Lexicon Browse - E

E-caudata - The letter e with a hook on it, often used in place of "ae" in Latin texts.Edge - The 3 outer edges of a bound codex.Edge-gilding - The use of gold or silver to provide a smooth surface on the exposed edge of the pages in a codex.Emblem - A pictorial allegory or symbolic representation, often accompanied by a motto.Endbands - The bands placed at the head and tail of the spine of a book in order to consolidate its ends, strengthen the attachment of the boards, and impede the entry of worms.Endleaf, Endpapers - see Flyleaf (Endleaf)English cursive documentary script - see Anglicana scriptEnglish Protogothic bookhand - A development of Caroline minuscule used for copying books, especially in England from the eleventh century on.Epistolary - A service book containing the Epistle readings for the Mass arranged according to the liturgical year.Evangelary/Evangelistary - Also known as a Gospel Lectionary or pericope book, an evangelary contains the Gospel readings for the Mass, arranged according to the liturgical year.Evangelist portrait - The evangelists are the 'authors' of the Gospels (Matthew, Mark, Luke, and John). They were often depicted as scribes from the Early Christian period on.Evangelist symbol - The symbols of the evangelists derived from the Old Testament visions of Ezekiel and the vision of Saint John in the Apocalypse.Ex libris inscription (Ownership inscription) - An inscription that records a book's inclusion in a library, whether private or institutional.
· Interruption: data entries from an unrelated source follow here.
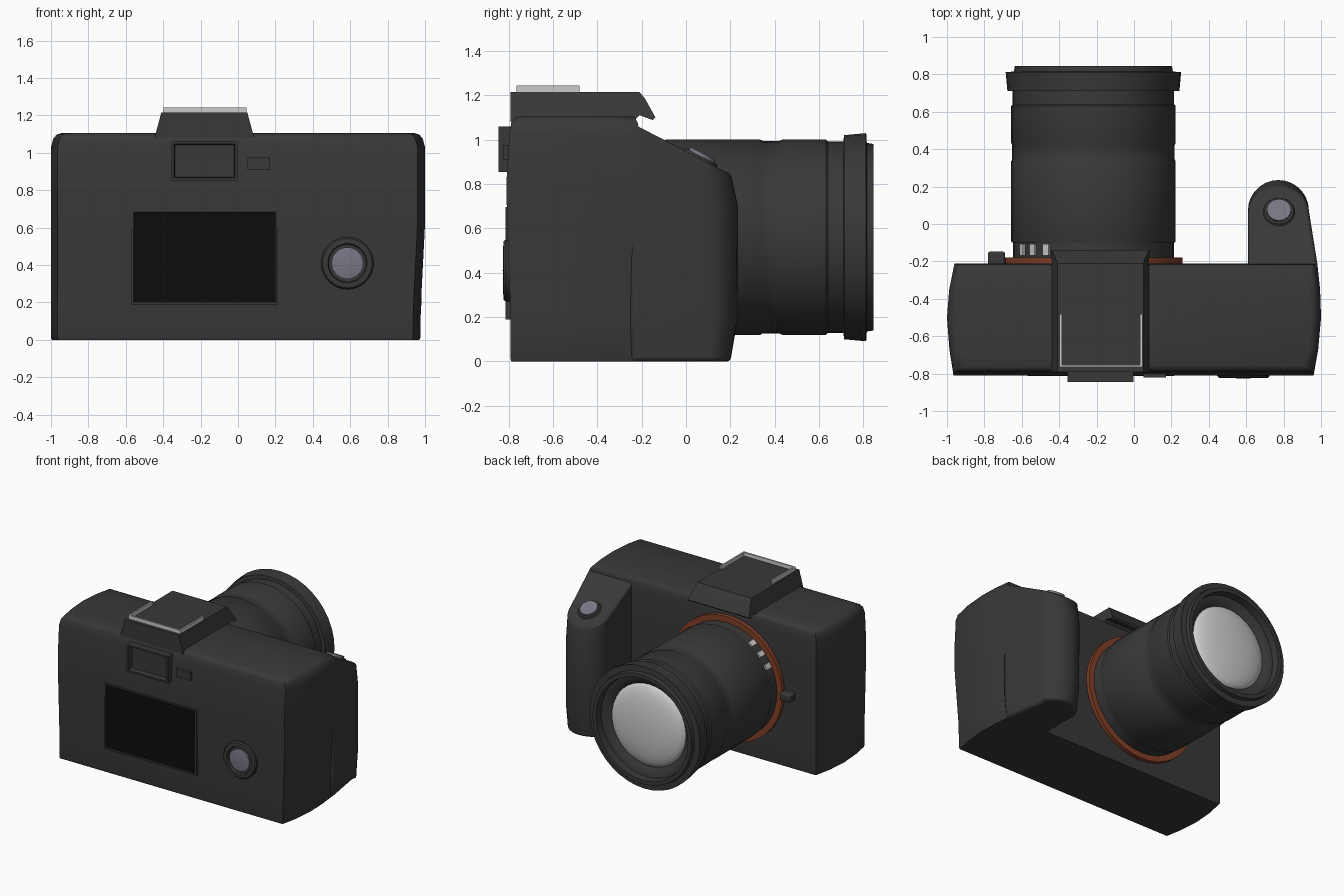
import bpy, bmesh, math
from mathutils import Matrix, Vector

if "Cube" in bpy.data.objects:
    bpy.data.objects.remove(bpy.data.objects["Cube"])


def material(name, rgb):
    m = bpy.data.materials.new(name)
    m.diffuse_color = (*rgb, 1)
    m.use_nodes = True
    m.node_tree.nodes["Principled BSDF"].inputs["Base Color"].default_value = m.diffuse_color
    return m


DARK = material("dark_grey", (0.04, 0.04, 0.04))
BLACK = material("screen_black", (0.004, 0.004, 0.004))
COPPER = material("copper", (0.22, 0.05, 0.02))
SILVER = material("light_silver", (0.6, 0.6, 0.58))
GLASS = material("pale_glass", (0.6, 0.6, 0.6))
BUTTON = material("button_grey", (0.19, 0.18, 0.23))


def finish(name, bm, mats, angle=35, bevel=0):
    """Turn a bmesh into an object with angle-limited smooth shading."""
    bmesh.ops.remove_doubles(bm, verts=bm.verts, dist=1e-5)
    bmesh.ops.recalc_face_normals(bm, faces=bm.faces)
    me = bpy.data.meshes.new(name)
    bm.to_mesh(me)
    bm.free()
    ob = bpy.data.objects.new(name, me)
    bpy.context.collection.objects.link(ob)
    for m in mats:
        me.materials.append(m)
    bpy.ops.object.select_all(action='DESELECT')
    ob.select_set(True)
    bpy.context.view_layer.objects.active = ob
    bpy.ops.object.shade_smooth_by_angle(angle=math.radians(angle))
    if bevel:
        b = ob.modifiers.new("bevel", 'BEVEL')
        b.width, b.segments = bevel, 2
        b.limit_method, b.angle_limit = 'ANGLE', math.radians(40)
    return ob


def loft(name, rings, mat, **kw):
    """Bridge equal-length rings of points and cap both ends."""
    bm = bmesh.new()
    vs = [[bm.verts.new(p) for p in r] for r in rings]
    n = len(vs[0])
    for a, b in zip(vs, vs[1:]):
        for i in range(n):
            j = (i + 1) % n
            bm.faces.new((a[i], a[j], b[j], b[i]))
    bm.faces.new(vs[0])
    bm.faces.new(vs[-1])
    return finish(name, bm, [mat], **kw)


def lathe(name, profile, cx, cz, mat, n=40):
    """Revolve (radius, y) points about a y-parallel axis."""
    bm = bmesh.new()
    rings = []
    for r, y in profile:
        rings.append([bm.verts.new((cx + r * math.cos(2 * math.pi * i / n), y,
                                    cz + r * math.sin(2 * math.pi * i / n))) for i in range(n)])
    for a, b in zip(rings, rings[1:]):
        for i in range(n):
            j = (i + 1) % n
            bm.faces.new((a[i], a[j], b[j], b[i]))
    bmesh.ops.dissolve_degenerate(bm, edges=bm.edges, dist=1e-6)
    return finish(name, bm, [mat])


def box(name, lo, hi, mat, bevel=0, matrix=None):
    lo, hi = Vector(lo), Vector(hi)
    bm = bmesh.new()
    bmesh.ops.create_cube(bm, size=1, matrix=Matrix.Translation((lo + hi) / 2) @ Matrix.Diagonal((*(hi - lo), 1)))
    if matrix:
        bm.transform(matrix)
    return finish(name, bm, [mat], bevel=bevel)


def panel(name, x0, x1, z0, z1, y_front, y_back, rim, depth, mats):
    """Back panel: a plate whose front is inset by rim and sunk by depth."""
    bm = bmesh.new()
    m = Matrix.Translation(((x0 + x1) / 2, (y_front + y_back) / 2, (z0 + z1) / 2))
    bmesh.ops.create_cube(bm, size=1, matrix=m @ Matrix.Diagonal((x1 - x0, y_back - y_front, z1 - z0, 1)))
    bm.normal_update()
    face = next(f for f in bm.faces if f.normal.y < -0.9)
    bmesh.ops.inset_region(bm, faces=[face], thickness=rim)
    bmesh.ops.inset_region(bm, faces=[face], thickness=rim * 0.4)
    for v in face.verts:
        v.co.y += depth
    face.material_index = len(mats) - 1
    return finish(name, bm, mats)


# Body: bowed ends, slightly swollen back, softened top edge
# each level: height, inset, back y, shift of the right end
levels = [(0, 0.005, -0.79, -0.025), (0.01, 0, -0.79, -0.025), (0.19, 0, -0.79, -0.022),
          (0.62, 0, -0.806, 0), (0.8, 0, -0.81, 0), (1.03, 0, -0.795, 0),
          (1.075, 0.012, -0.795, 0), (1.097, 0.03, -0.79, 0), (1.105, 0.055, -0.79, 0)]
rings = []
for z, ins, back, dx in levels:
    front = -0.21
    ends = [(-0.965, back), (-0.987, -0.67), (-1, -0.5), (-0.988, -0.35), (-0.96, front),
            (0.98, front), (0.995, -0.35), (1, -0.5), (0.985, -0.67), (0.96, back)]
    rings.append([(x - math.copysign(ins, x) + (dx if x > 0 else 0),
                   y + ins * 0.6 * (-1 if y > -0.3 else 1 if y < -0.7 else 0), z) for x, y in ends])
loft("camera_body", rings, DARK, angle=40)

# Hand grip: rounded nose, sloped top
SLOPE = 0.515
foot = [(0.61, -0.25), (0.61, -0.1)]
foot += [(0.772 - 0.163 * math.cos(t), 0.072 + 0.163 * math.sin(t))
         for t in [math.pi * i / 14 for i in range(15)]]
foot += [(0.98, -0.21), (0.98, -0.25)]


def grip_ring(z, nose):
    pts = []
    for x, y in foot:
        if y > 0:
            y *= nose / 0.235
        pts.append((x - (0.02 if z == 0 and x > 0.93 else 0), y,
                    1.056 - SLOPE * (y + 0.21) if z is None else z))
    return pts


loft("hand_grip", [grip_ring(0, 0.2), grip_ring(0.187, 0.232), grip_ring(0.695, 0.235),
                   grip_ring(None, 0.203)], DARK, angle=40, bevel=0.015)

# Shutter button on the grip slope
bm = bmesh.new()
tilt = Matrix.Translation((0.775, 0.065, 0.915)) @ Matrix.Rotation(-math.atan(SLOPE), 4, 'X')
bmesh.ops.create_cone(bm, cap_ends=True, segments=24, radius1=0.066, radius2=0.064, depth=0.05, matrix=tilt)
finish("shutter_button", bm, [BUTTON])
bm = bmesh.new()
bmesh.ops.create_cone(bm, cap_ends=True, segments=24, radius1=0.09, radius2=0.078, depth=0.02, matrix=tilt)
finish("shutter_collar", bm, [DARK])

# Viewfinder hump: side profile tapered in width with height
side = [(-0.79, 1.08), (-0.79, 1.215), (-0.21, 1.215), (-0.185, 1.185),
        (-0.138, 1.1), (-0.15, 1.088), (-0.21, 1.11), (-0.24, 1.08)]
loft("top_hump", [[(-0.18 + s * (0.23 + 0.27 * (1.215 - z)), y, z) for y, z in side] for s in (-1, 1)], DARK)

# Accessory shoe: three thin rails in a U
for nm, x0, x1, y0, y1 in [("left", -0.397, -0.385, -0.765, -0.48), ("right", 0.033, 0.045, -0.765, -0.48),
                           ("rear", -0.397, 0.045, -0.765, -0.753)]:
    box("shoe_rail_" + nm, (x0, y0, 1.21), (x1, y1, 1.243), SILVER)

# Back panels
panel("eyepiece", -0.355, -0.003, 0.853, 1.06, -0.845, -0.78, 0.018, 0.037, [DARK])
panel("small_button", 0.05, 0.17, 0.91, 0.975, -0.822, -0.78, 0.008, 0.0, [DARK])
panel("display_screen", -0.57, 0.215, 0.188, 0.695, -0.813, -0.78, 0.016, 0.004, [DARK, BLACK])

# Control dial
lathe("dial_ring", [(0.14, -0.78), (0.14, -0.812), (0.132, -0.822), (0.105, -0.824), (0.1, -0.808), (0, -0.808)],
      0.585, 0.41, DARK, 32)
lathe("dial_button", [(0.085, -0.8), (0.085, -0.82), (0.06, -0.824), (0, -0.826)], 0.585, 0.41, BUTTON, 32)

# Lens
CX, CZ = -0.217, 0.56
lathe("mount_ring", [(0, -0.23), (0.475, -0.23), (0.475, -0.18), (0, -0.18)], CX, CZ, COPPER)
lathe("lens_barrel", [
    (0, -0.2), (0.43, -0.2), (0.43, -0.1), (0.436, -0.1), (0.44, -0.09), (0.44, 0.335), (0.434, 0.345),
    (0.434, 0.42), (0.44, 0.435), (0.44, 0.63), (0.432, 0.64), (0.432, 0.71), (0.46, 0.712), (0.469, 0.812),
    (0.425, 0.815), (0.42, 0.845), (0.39, 0.845), (0.385, 0.79), (0.345, 0.785), (0.31, 0.755), (0.31, 0.72),
    (0, 0.72)], CX, CZ, DARK)
lathe("front_glass", [(0.315 * math.cos(t), 0.755 + 0.07 * math.sin(t))
                      for t in [math.pi / 2 * i / 8 for i in range(9)]], CX, CZ, GLASS)

# Index marks on the rear of the barrel
for i, deg in enumerate((35.5, 48, 61)):
    m = Matrix.Translation((CX, 0, CZ)) @ Matrix.Rotation(-math.radians(deg), 4, 'Y')
    box(f"index_mark_{i + 1}", (-0.02, -0.168, 0.41), (0.02, -0.108, 0.442), SILVER, matrix=m)

# Lens release
box("lens_release", (-0.78, -0.23, 0.53), (-0.69, -0.147, 0.59), DARK, bevel=0.01)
Such inscriptions offer valuable evidence of a manuscript's provenance.Exemplar - The manuscript from which another manuscript was copied.Explicit - The closing of a textual unit, from the Latin explicitus, meaning 'unrolled'.Expunction (Subpunction) - The dots placed under a text as part of the correction process to indicate a deletion.Exultet roll - see RollEyeskip - When a word or phrase is repeated at a short distance.